JACKSONVILLE, Fla. -

After months of meeting in workshops, at board meetings and at forums with the community, the Duval County School Board has given its stamp of approval on a $1.7 billion spending plan for the 2013-2014 school year.

"It wasn't easy but it took months of scrutiny, months of making difficult decisions and vetting. I think that you saw tonight a vote that was clear cut," said Duval County Public Schools Superintendent Dr. Nikolai Vitti.

DOCUMENT: Overview of DCPS 2013-2014 budget

As the new superintendent, this was Vitti's first budget proposal for the school district.

Some of the highlights parents will see immediately for the 2013-2014 school year include:

  • At least one security guard, unarmed, will be stationed at all elementary schools and an armed police officer at middle and high schools.
  • There will be a math coach at all low performing schools.
  • Magnet school transportation is back.
  • Music, art and physical education will be at every elementary school.


The new budget also provides access to laptops, iPads and iPods for 25 percent of students. 

"We took money from downtown that we were not spending on kids and put that in the classroom, which is where it will directly affect my children and your children as well," said District 7 School Board Member Jason Fischer.
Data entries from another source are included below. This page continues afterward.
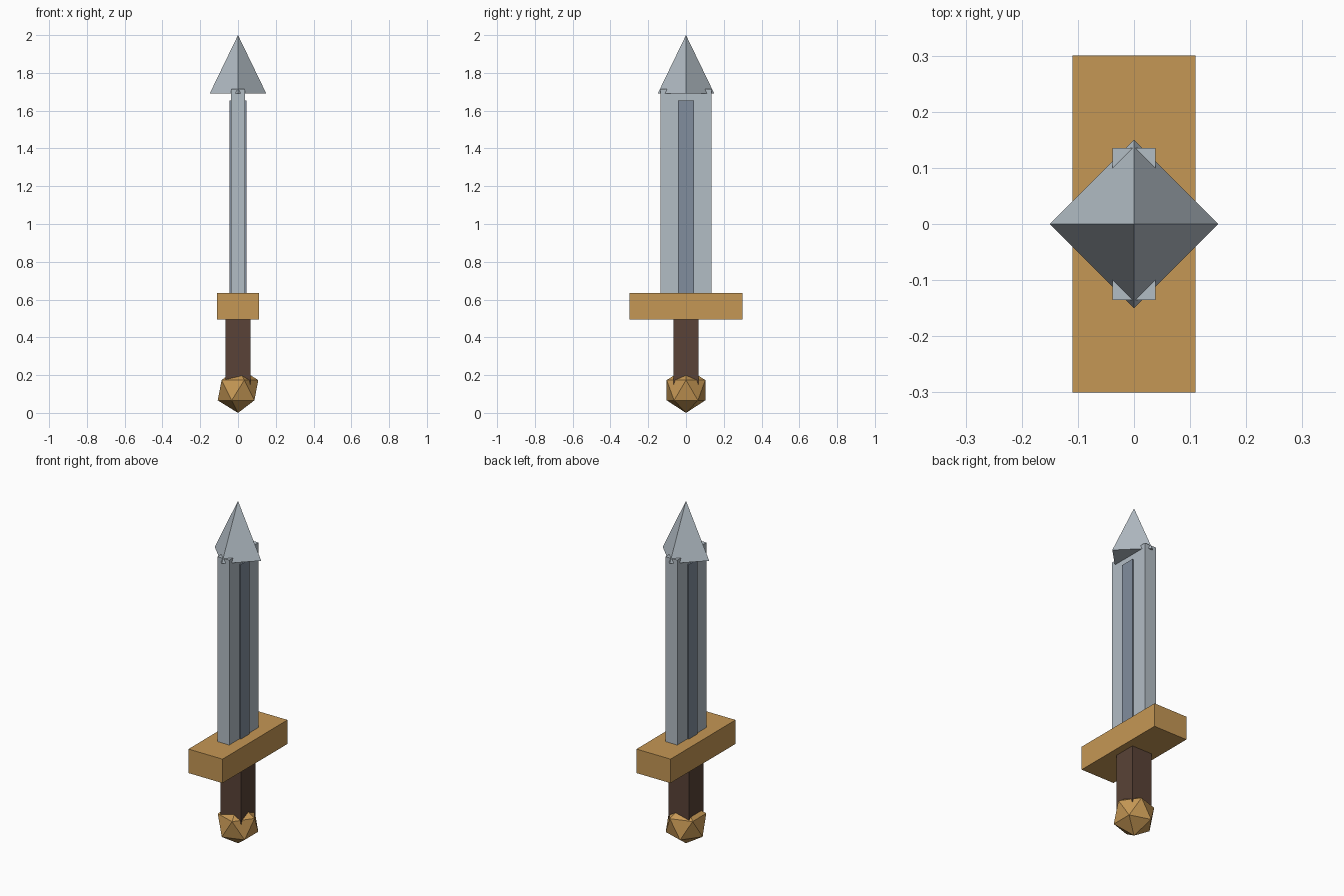
import bpy

if "Cube" in bpy.data.objects:
    bpy.data.objects.remove(bpy.data.objects["Cube"])


def material(name, rgb):
    m = bpy.data.materials.new(name)
    m.diffuse_color = (*rgb, 1)
    m.use_nodes = True
    m.node_tree.nodes["Principled BSDF"].inputs["Base Color"].default_value = m.diffuse_color
    return m


steel = material("steel", (0.45, 0.51, 0.56))
dark_steel = material("dark_steel", (0.22, 0.27, 0.34))
brass = material("brass", (0.56, 0.31, 0.09))
leather = material("leather", (0.10, 0.055, 0.038))


def finish(name, mat):
    ob = bpy.context.object
    ob.name = ob.data.name = name
    ob.data.materials.append(mat)
    return ob


def box(name, half_x, half_y, z0, z1, mat):
    bpy.ops.mesh.primitive_cube_add(size=1, location=(0, 0, (z0 + z1) / 2))
    ob = finish(name, mat)
    ob.scale = (2 * half_x, 2 * half_y, z1 - z0)
    bpy.ops.object.transform_apply(location=False, rotation=False, scale=True)
    return ob


# Pommel: plain icosahedron resting on the ground
bpy.ops.mesh.primitive_ico_sphere_add(subdivisions=1, radius=0.12, location=(0, 0, 0.12))
finish("pommel", brass)

# Square grip and crossguard
box("grip", 0.066, 0.066, 0.12, 0.50, leather)
box("crossguard", 0.11, 0.30, 0.495, 0.635, brass)

# Blade with a raised dark strip on both flat sides
box("blade", 0.038, 0.135, 0.63, 1.715, steel)
box("blade_strip", 0.046, 0.042, 0.63, 1.655, dark_steel)

# Four-sided point
bpy.ops.mesh.primitive_cone_add(vertices=4, radius1=0.15, radius2=0, depth=0.31,
                                location=(0, 0, 1.845))
finish("blade_tip", steel)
The budget also calls for 300 district positions to be reduced.

"It wasn't easy, but it took months of scrutiny, months of making difficult decisions and vetting. I think that you saw a vote that was clear cut," said Superintendent Nikolai Vitti.

Some of those people cut will be able to filter back into the school system as teachers, assistant principals and coaches.

"There's a human level with every one of those decisions that are made, and trust me, there are nights that I've thought about what impact does that have on that individual who works in the school system, especially for a long period of time," Vitti said. "But one thing that we've talked about is being child-centric with our focus and making decisions based on what's in the best interest of children."

It was a unanimous vote to approve putting security guards at elementary schools, something that will comfort some parents knowing there's an extra set of eyes on their children.

"It's to the point now where these kids feel like they can do whatever they want to do," said parent, Arielle Hester.